BRIEF: After locating the line containing "# Travelling motor with its bracket", restate that line and each one after it exactly, through the last line of the material.

:: TASK MATERIAL ::

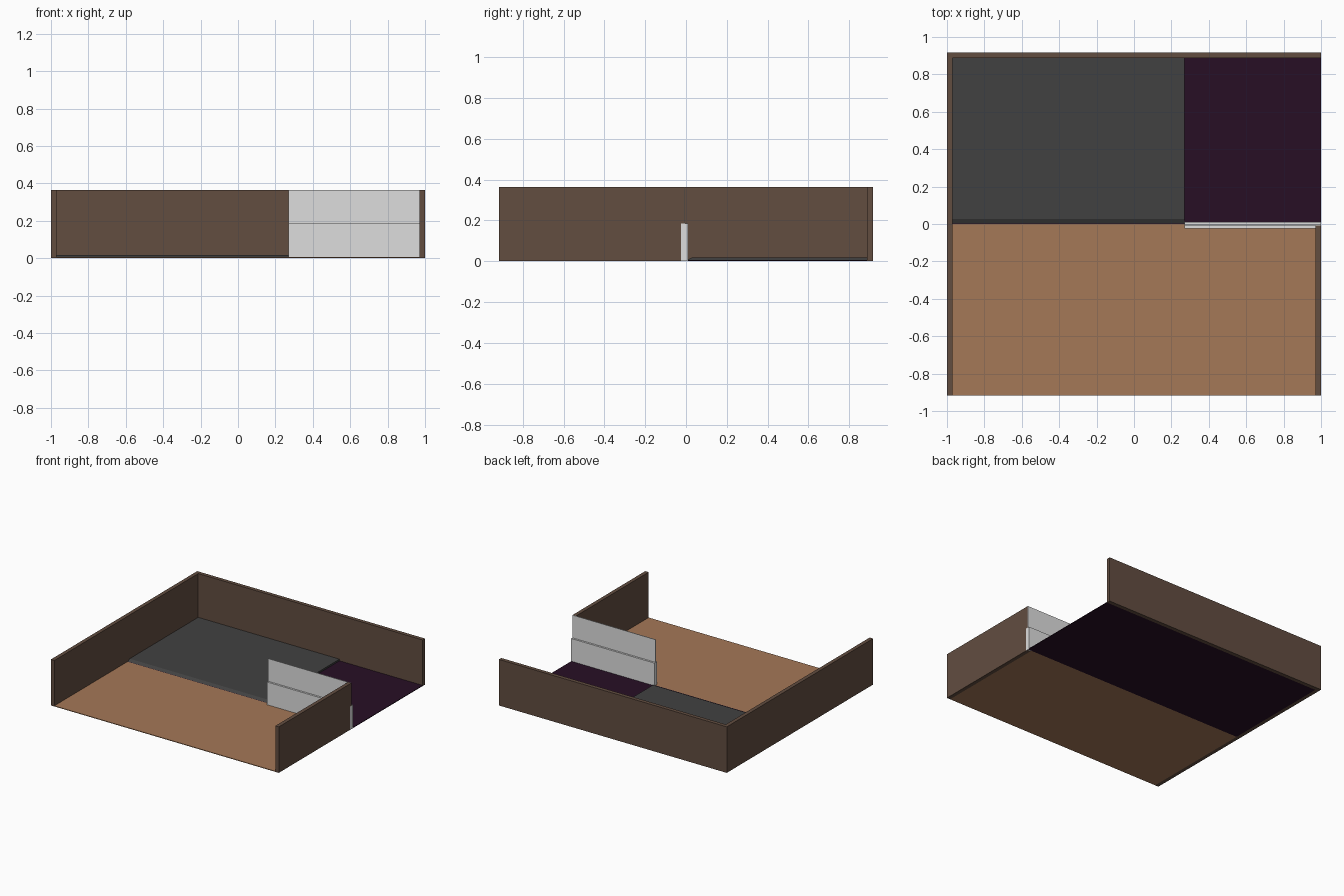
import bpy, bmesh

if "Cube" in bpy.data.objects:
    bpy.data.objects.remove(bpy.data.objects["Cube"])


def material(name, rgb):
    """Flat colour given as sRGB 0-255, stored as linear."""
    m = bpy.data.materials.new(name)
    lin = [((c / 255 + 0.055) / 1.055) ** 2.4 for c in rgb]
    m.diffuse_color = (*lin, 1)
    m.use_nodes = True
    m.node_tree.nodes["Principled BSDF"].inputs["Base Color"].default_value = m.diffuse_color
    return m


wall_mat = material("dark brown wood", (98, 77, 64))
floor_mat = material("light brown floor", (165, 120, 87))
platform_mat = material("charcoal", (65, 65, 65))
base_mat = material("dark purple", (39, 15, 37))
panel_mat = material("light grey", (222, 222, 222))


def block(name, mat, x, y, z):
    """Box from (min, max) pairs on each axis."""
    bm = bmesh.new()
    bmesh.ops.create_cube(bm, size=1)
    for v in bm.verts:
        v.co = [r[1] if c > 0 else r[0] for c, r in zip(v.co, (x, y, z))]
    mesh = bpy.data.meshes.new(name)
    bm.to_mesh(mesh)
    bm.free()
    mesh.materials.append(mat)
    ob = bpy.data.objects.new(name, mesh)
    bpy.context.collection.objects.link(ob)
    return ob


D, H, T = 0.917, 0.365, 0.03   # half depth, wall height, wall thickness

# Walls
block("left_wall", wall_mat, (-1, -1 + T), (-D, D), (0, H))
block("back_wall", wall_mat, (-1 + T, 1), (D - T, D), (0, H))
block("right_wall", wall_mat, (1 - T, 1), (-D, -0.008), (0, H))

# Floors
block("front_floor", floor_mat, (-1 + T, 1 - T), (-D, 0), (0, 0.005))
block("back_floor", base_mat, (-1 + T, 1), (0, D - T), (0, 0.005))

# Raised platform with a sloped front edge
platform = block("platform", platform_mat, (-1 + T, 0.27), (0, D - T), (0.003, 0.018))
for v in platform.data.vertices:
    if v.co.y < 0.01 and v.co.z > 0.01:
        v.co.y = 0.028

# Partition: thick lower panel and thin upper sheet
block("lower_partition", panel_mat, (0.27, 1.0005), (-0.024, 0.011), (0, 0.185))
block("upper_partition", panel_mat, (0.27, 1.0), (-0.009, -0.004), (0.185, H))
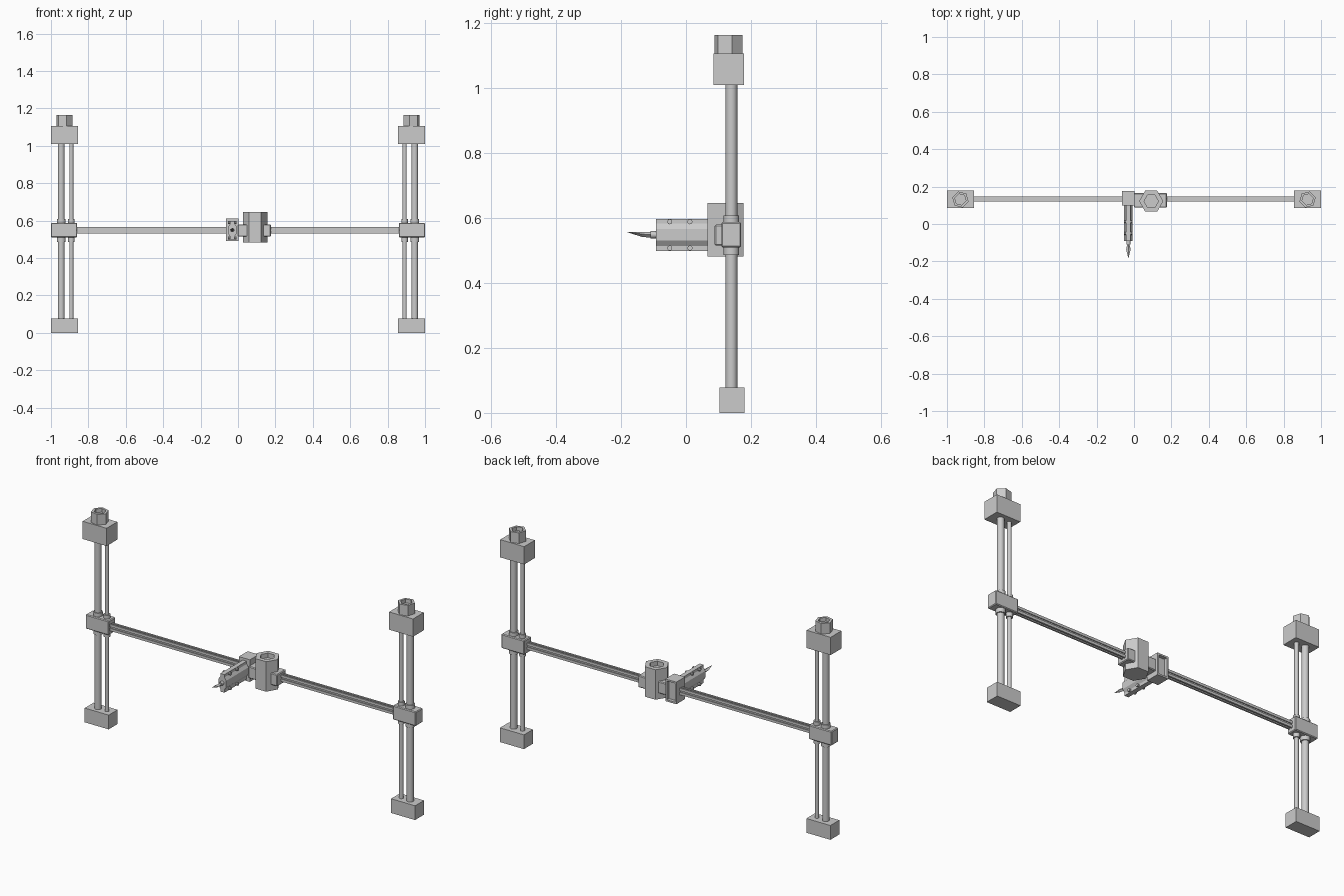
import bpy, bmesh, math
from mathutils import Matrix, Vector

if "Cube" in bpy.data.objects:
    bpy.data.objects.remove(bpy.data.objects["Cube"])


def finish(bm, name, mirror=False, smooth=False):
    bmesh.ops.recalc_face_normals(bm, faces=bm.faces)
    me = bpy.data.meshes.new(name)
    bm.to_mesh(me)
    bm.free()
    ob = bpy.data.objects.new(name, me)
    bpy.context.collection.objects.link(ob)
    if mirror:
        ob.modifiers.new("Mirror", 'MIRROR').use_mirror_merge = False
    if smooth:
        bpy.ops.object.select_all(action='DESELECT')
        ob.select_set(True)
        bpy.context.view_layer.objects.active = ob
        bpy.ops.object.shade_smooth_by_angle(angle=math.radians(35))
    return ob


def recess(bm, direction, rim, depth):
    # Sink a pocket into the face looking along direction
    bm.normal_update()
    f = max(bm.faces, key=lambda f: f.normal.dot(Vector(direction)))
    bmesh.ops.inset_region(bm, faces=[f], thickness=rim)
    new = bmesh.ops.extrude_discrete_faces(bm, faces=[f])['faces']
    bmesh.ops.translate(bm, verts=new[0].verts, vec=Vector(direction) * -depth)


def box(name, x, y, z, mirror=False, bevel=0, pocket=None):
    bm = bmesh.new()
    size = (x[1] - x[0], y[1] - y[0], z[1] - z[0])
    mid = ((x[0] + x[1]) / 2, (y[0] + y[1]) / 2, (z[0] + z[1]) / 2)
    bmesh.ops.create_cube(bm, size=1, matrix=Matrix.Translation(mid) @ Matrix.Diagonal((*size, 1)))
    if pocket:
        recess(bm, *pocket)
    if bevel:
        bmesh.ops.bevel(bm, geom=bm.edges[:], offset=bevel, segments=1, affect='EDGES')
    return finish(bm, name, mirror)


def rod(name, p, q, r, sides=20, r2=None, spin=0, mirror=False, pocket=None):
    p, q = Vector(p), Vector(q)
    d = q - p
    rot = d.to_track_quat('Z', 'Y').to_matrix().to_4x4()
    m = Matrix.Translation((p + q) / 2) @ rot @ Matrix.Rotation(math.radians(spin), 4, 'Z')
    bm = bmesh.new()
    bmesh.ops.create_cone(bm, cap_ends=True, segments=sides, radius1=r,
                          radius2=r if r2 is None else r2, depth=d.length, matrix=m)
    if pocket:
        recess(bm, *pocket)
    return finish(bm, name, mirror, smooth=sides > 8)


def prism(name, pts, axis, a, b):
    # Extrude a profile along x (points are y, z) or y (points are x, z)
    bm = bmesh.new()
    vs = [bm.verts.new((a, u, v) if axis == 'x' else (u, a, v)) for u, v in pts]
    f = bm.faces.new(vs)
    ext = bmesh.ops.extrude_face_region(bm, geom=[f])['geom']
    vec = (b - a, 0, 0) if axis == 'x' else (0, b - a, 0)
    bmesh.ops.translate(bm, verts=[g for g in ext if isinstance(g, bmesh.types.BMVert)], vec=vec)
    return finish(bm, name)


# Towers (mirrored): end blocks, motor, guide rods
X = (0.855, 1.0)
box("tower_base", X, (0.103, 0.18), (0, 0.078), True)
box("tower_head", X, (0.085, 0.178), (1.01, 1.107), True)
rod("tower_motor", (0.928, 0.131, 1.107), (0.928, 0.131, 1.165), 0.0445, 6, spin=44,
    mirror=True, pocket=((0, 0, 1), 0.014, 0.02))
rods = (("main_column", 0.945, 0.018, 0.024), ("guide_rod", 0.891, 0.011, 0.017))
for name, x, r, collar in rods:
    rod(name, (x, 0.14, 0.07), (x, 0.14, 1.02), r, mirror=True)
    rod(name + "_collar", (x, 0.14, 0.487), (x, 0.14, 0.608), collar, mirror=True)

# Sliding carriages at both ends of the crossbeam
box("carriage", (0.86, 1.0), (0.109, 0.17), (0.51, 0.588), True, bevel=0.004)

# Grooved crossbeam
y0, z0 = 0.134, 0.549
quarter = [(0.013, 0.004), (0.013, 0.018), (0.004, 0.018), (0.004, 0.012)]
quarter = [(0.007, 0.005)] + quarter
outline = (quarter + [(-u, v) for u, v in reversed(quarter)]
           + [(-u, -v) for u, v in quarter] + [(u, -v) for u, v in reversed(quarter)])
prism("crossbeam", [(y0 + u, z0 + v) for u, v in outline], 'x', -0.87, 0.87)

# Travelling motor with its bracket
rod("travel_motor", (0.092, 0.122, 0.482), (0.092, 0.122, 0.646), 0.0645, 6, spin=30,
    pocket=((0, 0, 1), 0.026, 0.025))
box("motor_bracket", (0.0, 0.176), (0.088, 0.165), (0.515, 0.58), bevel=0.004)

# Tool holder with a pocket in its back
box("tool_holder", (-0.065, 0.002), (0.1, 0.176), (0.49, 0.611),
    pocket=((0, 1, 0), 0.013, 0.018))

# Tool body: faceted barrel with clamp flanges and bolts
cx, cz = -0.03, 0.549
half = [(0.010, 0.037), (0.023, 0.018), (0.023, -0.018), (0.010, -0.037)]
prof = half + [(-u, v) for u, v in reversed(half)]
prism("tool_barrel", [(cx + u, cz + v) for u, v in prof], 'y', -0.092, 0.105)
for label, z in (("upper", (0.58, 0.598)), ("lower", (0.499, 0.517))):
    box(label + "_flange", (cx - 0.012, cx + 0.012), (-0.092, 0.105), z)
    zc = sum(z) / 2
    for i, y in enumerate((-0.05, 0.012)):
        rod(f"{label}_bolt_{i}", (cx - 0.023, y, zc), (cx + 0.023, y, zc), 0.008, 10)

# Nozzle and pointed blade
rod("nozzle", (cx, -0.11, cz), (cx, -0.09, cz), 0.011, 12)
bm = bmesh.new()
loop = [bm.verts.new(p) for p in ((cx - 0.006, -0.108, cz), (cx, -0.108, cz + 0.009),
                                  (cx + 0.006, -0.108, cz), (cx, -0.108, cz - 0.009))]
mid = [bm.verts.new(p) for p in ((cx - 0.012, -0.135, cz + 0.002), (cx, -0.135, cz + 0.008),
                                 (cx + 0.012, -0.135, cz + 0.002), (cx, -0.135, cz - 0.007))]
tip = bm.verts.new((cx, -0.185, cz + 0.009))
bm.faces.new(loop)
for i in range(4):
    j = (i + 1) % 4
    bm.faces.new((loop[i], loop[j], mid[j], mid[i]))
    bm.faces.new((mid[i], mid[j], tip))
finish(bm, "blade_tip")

:::

EXERCISE ANSWER:
# Travelling motor with its bracket
rod("travel_motor", (0.092, 0.122, 0.482), (0.092, 0.122, 0.646), 0.0645, 6, spin=30,
    pocket=((0, 0, 1), 0.026, 0.025))
box("motor_bracket", (0.0, 0.176), (0.088, 0.165), (0.515, 0.58), bevel=0.004)

# Tool holder with a pocket in its back
box("tool_holder", (-0.065, 0.002), (0.1, 0.176), (0.49, 0.611),
    pocket=((0, 1, 0), 0.013, 0.018))

# Tool body: faceted barrel with clamp flanges and bolts
cx, cz = -0.03, 0.549
half = [(0.010, 0.037), (0.023, 0.018), (0.023, -0.018), (0.010, -0.037)]
prof = half + [(-u, v) for u, v in reversed(half)]
prism("tool_barrel", [(cx + u, cz + v) for u, v in prof], 'y', -0.092, 0.105)
for label, z in (("upper", (0.58, 0.598)), ("lower", (0.499, 0.517))):
    box(label + "_flange", (cx - 0.012, cx + 0.012), (-0.092, 0.105), z)
    zc = sum(z) / 2
    for i, y in enumerate((-0.05, 0.012)):
        rod(f"{label}_bolt_{i}", (cx - 0.023, y, zc), (cx + 0.023, y, zc), 0.008, 10)

# Nozzle and pointed blade
rod("nozzle", (cx, -0.11, cz), (cx, -0.09, cz), 0.011, 12)
bm = bmesh.new()
loop = [bm.verts.new(p) for p in ((cx - 0.006, -0.108, cz), (cx, -0.108, cz + 0.009),
                                  (cx + 0.006, -0.108, cz), (cx, -0.108, cz - 0.009))]
mid = [bm.verts.new(p) for p in ((cx - 0.012, -0.135, cz + 0.002), (cx, -0.135, cz + 0.008),
                                 (cx + 0.012, -0.135, cz + 0.002), (cx, -0.135, cz - 0.007))]
tip = bm.verts.new((cx, -0.185, cz + 0.009))
bm.faces.new(loop)
for i in range(4):
    j = (i + 1) % 4
    bm.faces.new((loop[i], loop[j], mid[j], mid[i]))
    bm.faces.new((mid[i], mid[j], tip))
finish(bm, "blade_tip")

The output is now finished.